If you want to provide informational postings in newsletters, magazines or blog posts, study the frequency in which you deliver them. Understand that some people will not read them everyday. They don't have time. Information from such posts put time obligations on the reader as he researches and determines if the opportunity you referenced applies to his work effort. Over the years, I learned to limit the material in my FundsforWriters newsletter - three contests, three grants, three publishers, three jobs, three freelance markets. No more. Some people still unsubscribe, saying they don't have time to read a weekly publication.

The Motivational and Inspirational

Those who pen captivating motivational columns attract readers who want to spend a moment absorbing the message. A friend of mine writes such a column - "I Wish You Enough" by Bob Perks . It goes out two to three times a week. Each time his stories touch me in some way. Admittedly, however, I feel the need to slow down to read them. If his post arrives when I'm in the thick of an energy-sapping obligation, I sometimes delete it, but I strive to read one or two per week, because I walk away feeling good from his missive. On one hand, I crave his regular teaching. On the other hand, I must slow down time to embrace it.

Motivational posts must be timely to be effective. Weekly is good. Twice weekly probably good. But if you deliver more than that, make the message a brief one.


Nobody is going to read your material every day or each time you deliver it. If you have line-edits to complete for your editor, you'll be more inclined to flip through your email and delete the majority of the messages. When I'm on the road, I tend to read much less email and skip many blog posts.

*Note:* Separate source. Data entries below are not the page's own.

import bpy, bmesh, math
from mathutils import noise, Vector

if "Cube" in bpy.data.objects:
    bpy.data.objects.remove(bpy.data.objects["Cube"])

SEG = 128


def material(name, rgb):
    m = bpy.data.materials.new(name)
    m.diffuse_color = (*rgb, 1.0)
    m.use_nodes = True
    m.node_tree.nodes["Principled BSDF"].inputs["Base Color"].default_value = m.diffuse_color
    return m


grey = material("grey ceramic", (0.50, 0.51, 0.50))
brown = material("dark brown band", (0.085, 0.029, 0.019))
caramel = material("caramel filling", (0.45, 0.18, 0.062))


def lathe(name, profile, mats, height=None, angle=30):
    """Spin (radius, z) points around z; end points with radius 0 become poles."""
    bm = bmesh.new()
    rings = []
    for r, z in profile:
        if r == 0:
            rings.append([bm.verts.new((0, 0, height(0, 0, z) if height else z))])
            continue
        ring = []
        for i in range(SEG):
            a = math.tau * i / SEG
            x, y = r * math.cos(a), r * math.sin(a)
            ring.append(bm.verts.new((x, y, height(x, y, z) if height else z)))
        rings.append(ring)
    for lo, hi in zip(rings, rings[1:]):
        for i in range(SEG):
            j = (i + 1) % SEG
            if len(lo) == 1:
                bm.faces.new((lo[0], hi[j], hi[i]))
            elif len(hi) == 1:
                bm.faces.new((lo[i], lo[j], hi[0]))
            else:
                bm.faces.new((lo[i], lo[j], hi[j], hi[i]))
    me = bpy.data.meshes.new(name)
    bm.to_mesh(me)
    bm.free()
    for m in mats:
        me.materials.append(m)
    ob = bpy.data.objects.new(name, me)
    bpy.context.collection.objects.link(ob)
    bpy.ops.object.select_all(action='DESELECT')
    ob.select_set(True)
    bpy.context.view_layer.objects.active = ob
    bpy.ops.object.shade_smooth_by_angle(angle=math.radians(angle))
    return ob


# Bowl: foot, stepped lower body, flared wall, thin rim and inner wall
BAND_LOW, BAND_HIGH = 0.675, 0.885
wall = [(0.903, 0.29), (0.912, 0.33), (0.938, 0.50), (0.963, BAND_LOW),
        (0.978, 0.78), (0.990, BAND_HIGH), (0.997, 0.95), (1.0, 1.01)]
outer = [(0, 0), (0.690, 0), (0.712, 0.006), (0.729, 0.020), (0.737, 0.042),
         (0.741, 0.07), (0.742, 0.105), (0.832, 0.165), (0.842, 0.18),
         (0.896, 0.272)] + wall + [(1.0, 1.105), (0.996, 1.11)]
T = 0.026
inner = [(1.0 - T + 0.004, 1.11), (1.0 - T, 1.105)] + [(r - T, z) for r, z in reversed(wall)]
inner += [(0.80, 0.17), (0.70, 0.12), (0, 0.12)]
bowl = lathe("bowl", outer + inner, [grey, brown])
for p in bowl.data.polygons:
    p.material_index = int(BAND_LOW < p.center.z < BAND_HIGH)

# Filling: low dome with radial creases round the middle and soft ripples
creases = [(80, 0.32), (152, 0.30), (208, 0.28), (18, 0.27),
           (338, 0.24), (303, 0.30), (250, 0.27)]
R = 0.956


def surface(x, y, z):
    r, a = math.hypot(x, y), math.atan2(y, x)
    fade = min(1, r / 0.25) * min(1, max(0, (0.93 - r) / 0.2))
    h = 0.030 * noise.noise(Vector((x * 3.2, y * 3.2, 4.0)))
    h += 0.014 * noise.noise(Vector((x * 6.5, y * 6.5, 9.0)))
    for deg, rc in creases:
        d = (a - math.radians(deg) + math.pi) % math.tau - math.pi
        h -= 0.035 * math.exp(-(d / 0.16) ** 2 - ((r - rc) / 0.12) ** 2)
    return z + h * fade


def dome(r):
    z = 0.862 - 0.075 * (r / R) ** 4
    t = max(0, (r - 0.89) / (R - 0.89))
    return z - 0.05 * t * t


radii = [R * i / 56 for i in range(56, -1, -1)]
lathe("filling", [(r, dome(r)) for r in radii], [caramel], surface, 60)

It's key to understand the type of message you want to deliver, and select the frequency of distribution. Short and light? Daily is an option. Deep and lengthy? One, two or three times a week. One is just as important as the other, because the imbalance can do as much to chase away readers as ignoring them.


Arlee Bird said...

This is so true. Daily blogging may saturate the web with your presence, but it will dilute the impact of the individual postings for the reasons you mention.

In my first year of blogging I posted daily. I built a steady following and established myself as a consistent blogger with intent to produce. It was also a personal challenge to see if I could blog daily for a year.

Once I had proved myself and cut back to posting three days a week I saw my comments triple on the average. More people were able to visit and comment on each individual post which works toward my goal of more readers. My followers increased immensely.

Now I can devote more blogging time to visiting more blogs and leaving comments. My actual internet presence is far greater now than when I blogged daily. I'm considering scaling back to two posts a week to see how that works.

Tossing It Out

Bookie said...

I really enjoyed this post today. I started my blog for myself, but then came up with followers. I enjoy their input, but sometimes miss when they fail to comment for too long a time!

Hope Clark said...

It does seem that you're speaking to an empty room sometimes with blogging. You just never know. Thanks, Bookie.

Hope Clark said...

Lee, I've been considering cutting back a day each week as well. Just don't know which day. I have some readers who read religiously everyday, so it's a little scary! LOL

Michelle Fayard said...

Excellent advice, Hope, and just what I needed to give myself permission to continue with posting less often.

belinda said...

I am a new author,will you please read my new book,"MY LITTLE SECRETS"author Belinda Davis.My book is a love story that happen in the south and I know it will make a great movie!Thank you so much for your time Belinda!